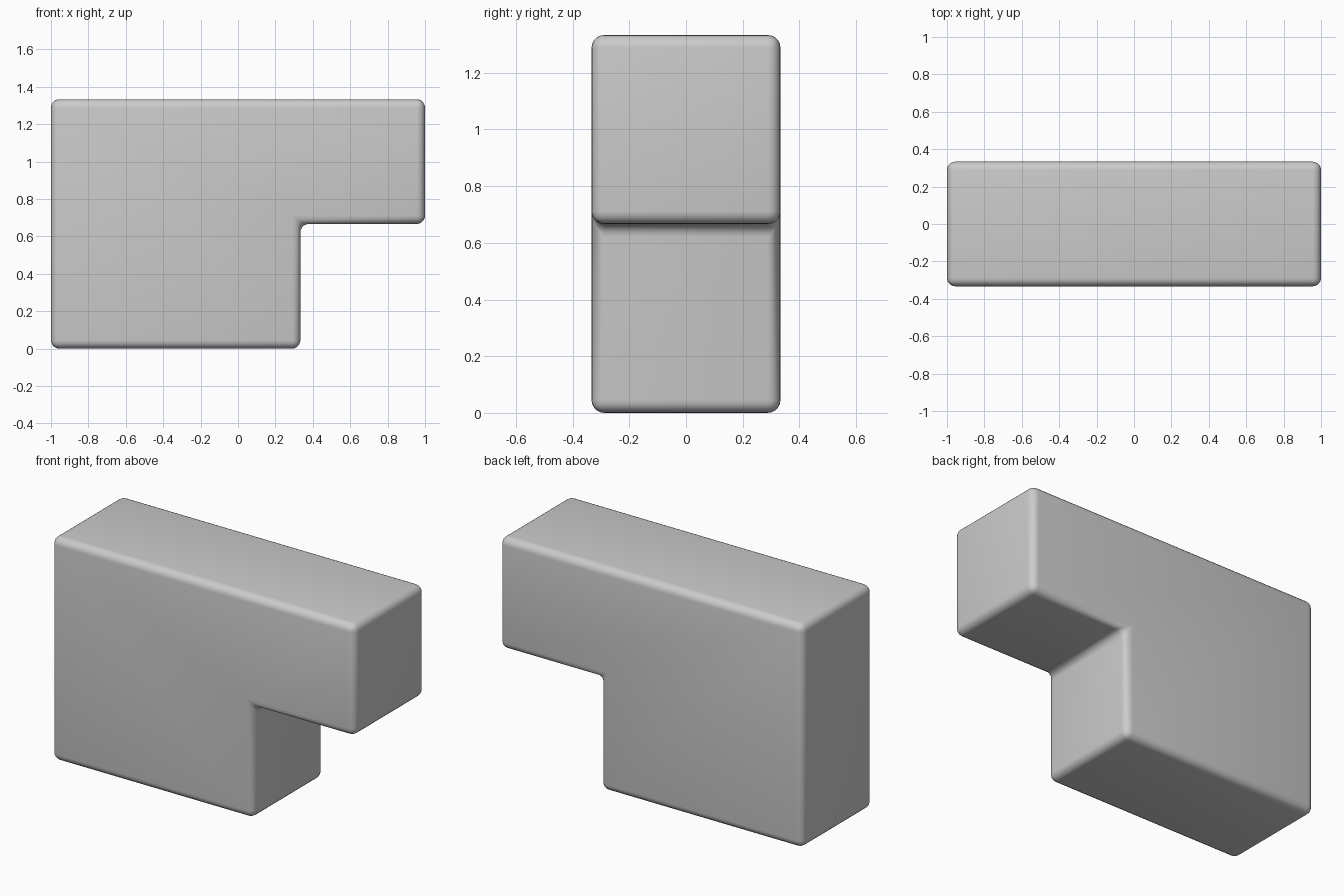
import bpy
import bmesh
from math import radians

if "Cube" in bpy.data.objects:
    bpy.data.objects.remove(bpy.data.objects["Cube"])

U = 2 / 3  # one block unit
HALF = U / 2

# Stepped side profile: two-by-two block with one extra unit at the top right
profile = [(-1, 0), (-1 + 2 * U, 0), (-1 + 2 * U, U),
           (1, U), (1, 2 * U), (-1, 2 * U)]

# Extrude the profile through the depth
bm = bmesh.new()
front = bm.faces.new([bm.verts.new((x, -HALF, z)) for x, z in profile])
new = bmesh.ops.extrude_face_region(bm, geom=[front], use_keep_orig=True)
bmesh.ops.translate(bm, vec=(0, U, 0),
                    verts=[g for g in new["geom"] if isinstance(g, bmesh.types.BMVert)])
bmesh.ops.recalc_face_normals(bm, faces=bm.faces[:])
mesh = bpy.data.meshes.new("stepped_block")
bm.to_mesh(mesh)
bm.free()

block = bpy.data.objects.new("stepped_block", mesh)
bpy.context.collection.objects.link(block)

# Rounded edges all over, including the inner corner
bevel = block.modifiers.new("rounded_edges", 'BEVEL')
bevel.width = 0.045
bevel.segments = 5
bevel.limit_method = 'ANGLE'
bevel.angle_limit = radians(40)

# Smooth shading
bpy.context.view_layer.objects.active = block
block.select_set(True)
bpy.ops.object.modifier_apply(modifier=bevel.name)
bpy.ops.object.shade_smooth_by_angle(angle=radians(40))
--------
**Task instructions**
Return the whole listing, word for word, and leave out every picture.

**Answer section**
import bpy
import bmesh
from math import radians

if "Cube" in bpy.data.objects:
    bpy.data.objects.remove(bpy.data.objects["Cube"])

U = 2 / 3  # one block unit
HALF = U / 2

# Stepped side profile: two-by-two block with one extra unit at the top right
profile = [(-1, 0), (-1 + 2 * U, 0), (-1 + 2 * U, U),
           (1, U), (1, 2 * U), (-1, 2 * U)]

# Extrude the profile through the depth
bm = bmesh.new()
front = bm.faces.new([bm.verts.new((x, -HALF, z)) for x, z in profile])
new = bmesh.ops.extrude_face_region(bm, geom=[front], use_keep_orig=True)
bmesh.ops.translate(bm, vec=(0, U, 0),
                    verts=[g for g in new["geom"] if isinstance(g, bmesh.types.BMVert)])
bmesh.ops.recalc_face_normals(bm, faces=bm.faces[:])
mesh = bpy.data.meshes.new("stepped_block")
bm.to_mesh(mesh)
bm.free()

block = bpy.data.objects.new("stepped_block", mesh)
bpy.context.collection.objects.link(block)

# Rounded edges all over, including the inner corner
bevel = block.modifiers.new("rounded_edges", 'BEVEL')
bevel.width = 0.045
bevel.segments = 5
bevel.limit_method = 'ANGLE'
bevel.angle_limit = radians(40)

# Smooth shading
bpy.context.view_layer.objects.active = block
block.select_set(True)
bpy.ops.object.modifier_apply(modifier=bevel.name)
bpy.ops.object.shade_smooth_by_angle(angle=radians(40))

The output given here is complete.